* [What you are asked to do] Could you set down exactly the lines of the data below, starting at the one that holds "for z, w in" and ending at the one that holds "pts = [(-1 + front_bow(y), y)", both included, and only those?

[[ Provided data, beginning ]]

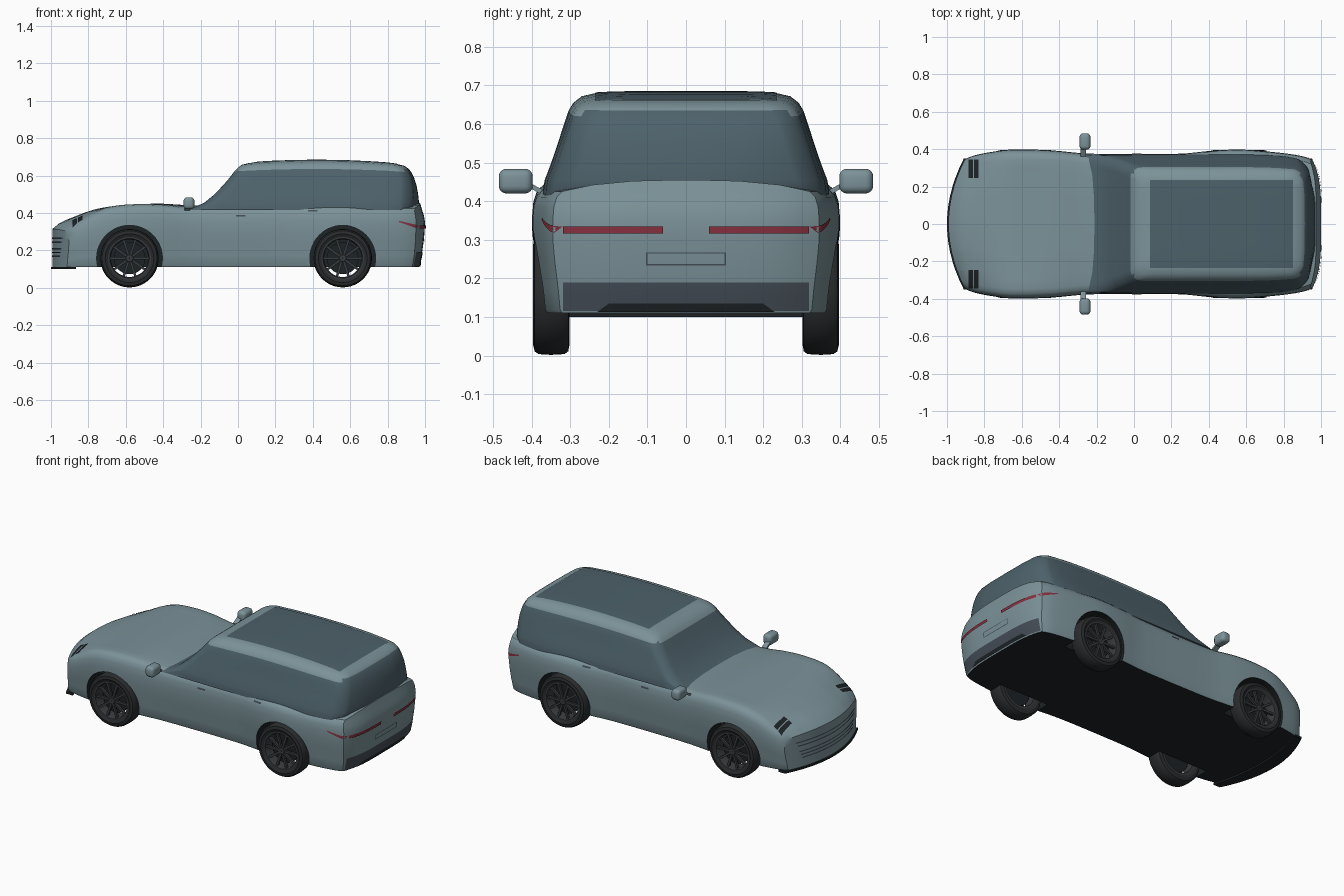
import bpy, bmesh, math
from mathutils import Vector, Matrix
from mathutils.bvhtree import BVHTree

if "Cube" in bpy.data.objects:
    bpy.data.objects.remove(bpy.data.objects["Cube"])

def material(name, r, g, b):
    m = bpy.data.materials.new(name)
    m.diffuse_color = (r, g, b, 1)
    m.use_nodes = True
    m.node_tree.nodes["Principled BSDF"].inputs["Base Color"].default_value = m.diffuse_color
    return m

PAINT = material("paint", .20, .29, .32)
GLASS = material("glass", .075, .12, .145)
DARK = material("dark", .012, .016, .018)
TYRE = material("rubber", .022, .024, .026)
METAL = material("wheel_metal", .04, .045, .05)
TRIM = material("trim", .06, .075, .095)
RED = material("red_light", .25, .03, .05)

def finish(name, bm, *mats):
    me = bpy.data.meshes.new(name)
    bm.to_mesh(me)
    ob = bpy.data.objects.new(name, me)
    bpy.context.collection.objects.link(ob)
    for m in mats:
        me.materials.append(m)
    return ob

def curve(table, col, x):
    # smooth interpolation through the table rows
    for i in range(len(table) - 1):
        if x <= table[i + 1][0] or i == len(table) - 2:
            p = [table[max(0, min(len(table) - 1, i + k))] for k in (-1, 0, 1, 2)]
            h = p[2][0] - p[1][0]
            t = (x - p[1][0]) / h
            m1 = (p[2][col] - p[0][col]) / (p[2][0] - p[0][0]) * h
            m2 = (p[3][col] - p[1][col]) / (p[3][0] - p[1][0]) * h
            a, b = p[1][col], p[2][col]
            return ((2*t**3 - 3*t*t + 1)*a + (t**3 - 2*t*t + t)*m1
                    + (3*t*t - 2*t**3)*b + (t**3 - t*t)*m2)

def slice_mesh(bm, axis, values):
    for v in values:
        co, no = Vector(), Vector()
        co[axis], no[axis] = v, 1
        bmesh.ops.bisect_plane(bm, geom=bm.verts[:] + bm.edges[:] + bm.faces[:],
                               plane_co=co, plane_no=no, dist=1e-5)

def front_bow(y):
    return .085 * (y / .34) ** 2

# Lower body: stations of x, half width, shoulder height, centre height
STATIONS = [(-.992, .345, .305, .315), (-.95, .36, .335, .348), (-.88, .373, .362, .378),
            (-.78, .386, .405, .415), (-.68, .397, .435, .435), (-.55, .398, .447, .445),
            (-.42, .392, .445, .45), (-.27, .378, .432, .442), (-.1, .374, .43, .44),
            (.25, .376, .437, .44), (.42, .392, .437, .44), (.57, .398, .435, .44),
            (.72, .387, .43, .44), (.85, .374, .43, .445), (.95, .36, .43, .45), (1, .345, .43, .455)]
SECTION = [(.93, 0), (.945, .03), (.96, .2), (.985, .42), (1, .6), (1, .75), (.992, .86),
           (.97, .94), (.93, .985), (.87, 1)]
bm = bmesh.new()
rings = []
N = 56
for i in range(N + 1):
    x = -.992 + 1.992 * i / N
    w, zs, zc = (curve(STATIONS, c, x) for c in (1, 2, 3))
    half = [(f * w, .11 + (zs - .11) * t) for f, t in SECTION]
    half += [(.7 * w, zs * .5 + zc * .5), (.4 * w, zs * .1 + zc * .9), (.1 * w, zc)]
    rings.append([bm.verts.new((x, y, z)) for y, z in half]
                 + [bm.verts.new((x, -y, z)) for y, z in reversed(half)])
K = len(rings[0])
for a, b in zip(rings, rings[1:]):
    for j in range(K):
        bm.faces.new((a[j], a[(j + 1) % K], b[(j + 1) % K], b[j]))
for r in (rings[0], rings[-1]):
    for j in range(K // 2 - 1):
        bm.faces.new((r[j], r[j + 1], r[K - 2 - j], r[K - 1 - j]))
slice_mesh(bm, 1, [k * .05 for k in range(-6, 7)])
REAR = [(.1, -.035), (.15, -.022), (.24, -.008), (.34, 0), (.37, -.002), (.41, -.014), (.46, -.028)]
for v in bm.verts:
    x, y, z = v.co
    f = max(0, (-.6 - x) / .392)
    r = max(0, (x - .7) / .3)
    v.co.x += front_bow(y) * f * f + (curve(REAR, 1, z) - .05 * (abs(y) / .35) ** 4) * r * r
bmesh.ops.recalc_face_normals(bm, faces=bm.faces[:])
for f in bm.faces:
    f.material_index = 1 if f.normal.z < -.9 and f.calc_center_median().z < .13 else 0
BODY = BVHTree.FromBMesh(bm)
body = finish("body", bm, PAINT, DARK)

# Cabin: stacked rounded layers of z, front x, rear x, half width, corner radius
LAYERS = [(.415, -.29, .955, .372, .05), (.435, -.225, .968, .37, .05), (.455, -.18, .968, .366, .06),
          (.5, -.125, .963, .349, .06), (.55, -.078, .954, .332, .06), (.6, -.042, .941, .316, .06),
          (.635, -.02, .926, .304, .06), (.655, -.002, .913, .292, .06), (.672, .02, .892, .27, .06),
          (.68, .06, .85, .235, .05), (.683, .12, .79, .18, .05)]
bm = bmesh.new()
rings = []
for z, xf, xr, w, rad in LAYERS:
    ring = []
    for q, (cx, cy) in enumerate([(xr - rad, w - rad), (xf + rad, w - rad),
                                  (xf + rad, rad - w), (xr - rad, rad - w)]):
        for k in range(7):
            a = math.pi / 2 * (q + k / 6)
            ring.append(bm.verts.new((cx + rad * math.cos(a), cy + rad * math.sin(a), z)))
    rings.append(ring)
for a, b in zip(rings, rings[1:]):
    for j in range(28):
        bm.faces.new((a[j], a[(j + 1) % 28], b[(j + 1) % 28], b[j]))
bm.faces.new(rings[0])
bm.faces.new(rings[-1])
slice_mesh(bm, 0, [.1 * k for k in range(-1, 9)])
slice_mesh(bm, 1, [-.15, 0, .15])
for v in bm.verts:
    x, y, z = v.co
    v.co.y *= 1 - .07 * max(0, (x - .6) / .36) ** 2 - .01 * max(0, (.1 - x) / .3)
    v.co.z -= .02 * ((x - .42) / .45) ** 2 * max(0, (z - .55) / .13)
    v.co.x -= .03 * max(0, (x - .8) / .17) * (y / .3) ** 4
bmesh.ops.recalc_face_normals(bm, faces=bm.faces[:])
for f in bm.faces:
    c = f.calc_center_median()
    f.material_index = 1 if c.z < .628 or abs(f.normal.x) > .72 else 0
CABIN = BVHTree.FromBMesh(bm)
finish("cabin", bm, PAINT, GLASS)

def patch(name, tree, direction, corners, mat, n=10, m=2, lift=.003):
    # thin panel projected onto a surface; corners are in the plane facing the ray
    d = Vector(direction)
    ax = max(range(3), key=lambda i: abs(d[i]))
    ua, va = [i for i in range(3) if i != ax]
    c = [Vector(p) for p in corners]
    bm = bmesh.new()
    grid = {}
    for i in range(n + 1):
        for j in range(m + 1):
            p = c[0].lerp(c[1], i / n).lerp(c[3].lerp(c[2], i / n), j / m)
            o = -d * 3
            o[ua], o[va] = p
            hit = tree.ray_cast(o, d)[0]
            if hit:
                grid[i, j] = bm.verts.new(hit - d * lift)
    for i in range(n):
        for j in range(m):
            q = [grid.get(k) for k in ((i, j), (i + 1, j), (i + 1, j + 1), (i, j + 1))]
            if all(q):
                bm.faces.new(q)
    bmesh.ops.recalc_face_normals(bm, faces=bm.faces[:])
    if bm.faces and sum(f.normal.dot(d) for f in bm.faces) > 0:
        bmesh.ops.reverse_faces(bm, faces=bm.faces[:])
    return finish(name, bm, mat)

def rect(u0, u1, v0, v1):
    return [(u0, v0), (u1, v0), (u1, v1), (u0, v1)]

# Roof glass, rear trim and number plate, front grille slats
patch("roof_glass", CABIN, (0, 0, -1), rect(.085, .85, -.235, .235), GLASS, 24, 12, .002)
patch("rear_diffuser", BODY, (-1, 0, 0), rect(-.318, .318, .115, .19), TRIM, 20, 4)
patch("lower_vent", BODY, (-1, 0, 0), [(-.23, .113), (.23, .113), (.2, .135), (-.2, .135)], DARK, 12, 2, .006)
patch("plate_border", BODY, (-1, 0, 0), rect(-.103, .103, .234, .267), TRIM)
patch("plate_recess", BODY, (-1, 0, 0), rect(-.1, .1, .237, .264), PAINT, lift=.005)
for z, w in ((.165, .24), (.185, .25), (.205, .26), (.24, .27), (.262, .28)):
    patch("grille_slat", BODY, (1, 0, 0), rect(-w, w, z, z + .007), TRIM, 20, 1)

# Lights and handles on both sides
for s in (1, -1):
    for k in range(2):
        x = -.885 + k * .03
        patch("headlight", BODY, (0, 0, -1), rect(x, x + .024, s * .245, s * .345), DARK, 4, 8)
    patch("tail_light", BODY, (-1, 0, 0), rect(s * .06, s * .318, .316, .334), RED, 14, 2, .006)
    patch("side_tail_light", BODY, (0, -s, 0), [(.86, .352), (.955, .318), (.965, .334), (.86, .358)], RED, 8, 2, .004)
    for x, z in ((-.01, .385), (.375, .412)):
        patch("door_handle", BODY, (0, -s, 0), rect(x, x + .05, z - .005, z + .005), TRIM, 4, 1, .005)

# Front splitter
bm = bmesh.new()
ys = [-.35 + .05 * k for k in range(15)]
pts = [(-1 + front_bow(y), y) for y in ys] + [(-.92 + front_bow(y) * .6, y) for y in reversed(ys)]
base = bm.faces.new([bm.verts.new((x, y, .1)) for x, y in pts])
ext = bmesh.ops.extrude_face_region(bm, geom=[base])
bmesh.ops.translate(bm, vec=(0, 0, .012), verts=[v for v in ext["geom"] if isinstance(v, bmesh.types.BMVert)])
bmesh.ops.recalc_face_normals(bm, faces=bm.faces[:])
finish("front_splitter", bm, DARK)

# Wheels and arches
def lathe(name, profile, x, s, mat, n=48):
    bm = bmesh.new()
    rr = [[bm.verts.new((x + r * math.cos(2 * math.pi * i / n), s * y, .158 + r * math.sin(2 * math.pi * i / n)))
           for r, y in profile] for i in range(n)]
    k = len(profile)
    for i in range(n):
        a, b = rr[i], rr[(i + 1) % n]
        for j in range(k):
            bm.faces.new((a[j], a[(j + 1) % k], b[(j + 1) % k], b[j]))
    bmesh.ops.recalc_face_normals(bm, faces=bm.faces[:])
    return finish(name, bm, mat)

TYRE_PROFILE = [(.112, .31), (.13, .302), (.147, .305), (.154, .315), (.156, .35),
                (.154, .382), (.147, .392), (.13, .396), (.112, .388)]
for x in (-.58, .56):
    for s in (1, -1):
        lathe("tyre", TYRE_PROFILE, x, s, TYRE)
        lathe("wheel_rim", [(.115, .31), (.115, .389), (.106, .389), (.1, .375), (.1, .31)], x, s, METAL)
        lathe("wheel_hub", [(.002, .345), (.025, .345), (.025, .38), (.018, .385), (.002, .385)], x, s, METAL, 20)
        lathe("brake_disc", [(.002, .335), (.085, .335), (.085, .347), (.002, .347)], x, s, DARK, 32)
        bm = bmesh.new()
        for k in range(10):
            mat = (Matrix.Translation((x, s * .376, .158)) @ Matrix.Rotation(k * math.pi / 5, 4, 'Y')
                   @ Matrix.Translation((.063, 0, 0)) @ Matrix.Diagonal((.088, .014, .013, 1)))
            bmesh.ops.create_cube(bm, size=1, matrix=mat)
        finish("wheel_spokes", bm, METAL)
        bm = bmesh.new()
        bmesh.ops.create_cone(bm, cap_ends=True, segments=48, radius1=.176, radius2=.176, depth=.24,
                              matrix=Matrix.Translation((x, s * .395, .158)) @ Matrix.Rotation(math.pi / 2, 4, 'X'))
        cutter = finish("arch_cutter", bm, DARK)
        cutter.hide_render = True
        cutter.hide_set(True)
        mod = body.modifiers.new("arch", 'BOOLEAN')
        mod.object, mod.operation, mod.solver = cutter, 'DIFFERENCE', 'EXACT'

# Door mirrors
for s in (1, -1):
    bm = bmesh.new()
    bmesh.ops.create_cube(bm, size=1, matrix=Matrix.Translation((-.262, s * .441, .452)) @ Matrix.Diagonal((.058, .088, .064, 1)))
    bmesh.ops.bevel(bm, geom=bm.edges[:], offset=.02, segments=4, affect='EDGES', profile=.5)
    finish("door_mirror", bm, PAINT)
    bm = bmesh.new()
    bmesh.ops.create_cube(bm, size=1, matrix=Matrix.Translation((-.272, s * .39, .433)) @ Matrix.Rotation(s * .5, 4, 'X')
                          @ Matrix.Diagonal((.03, .06, .012, 1)))
    finish("mirror_arm", bm, PAINT)

# Smooth shading with sharp edges kept
for ob in bpy.context.collection.objects:
    if not ob.hide_render:
        ob.select_set(True)
        bpy.context.view_layer.objects.active = ob
bpy.ops.object.shade_smooth_by_angle(angle=math.radians(32))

[[ Provided data, end ]]

* [Answer to this task]
for z, w in ((.165, .24), (.185, .25), (.205, .26), (.24, .27), (.262, .28)):
    patch("grille_slat", BODY, (1, 0, 0), rect(-w, w, z, z + .007), TRIM, 20, 1)

# Lights and handles on both sides
for s in (1, -1):
    for k in range(2):
        x = -.885 + k * .03
        patch("headlight", BODY, (0, 0, -1), rect(x, x + .024, s * .245, s * .345), DARK, 4, 8)
    patch("tail_light", BODY, (-1, 0, 0), rect(s * .06, s * .318, .316, .334), RED, 14, 2, .006)
    patch("side_tail_light", BODY, (0, -s, 0), [(.86, .352), (.955, .318), (.965, .334), (.86, .358)], RED, 8, 2, .004)
    for x, z in ((-.01, .385), (.375, .412)):
        patch("door_handle", BODY, (0, -s, 0), rect(x, x + .05, z - .005, z + .005), TRIM, 4, 1, .005)

# Front splitter
bm = bmesh.new()
ys = [-.35 + .05 * k for k in range(15)]
pts = [(-1 + front_bow(y), y) for y in ys] + [(-.92 + front_bow(y) * .6, y) for y in reversed(ys)]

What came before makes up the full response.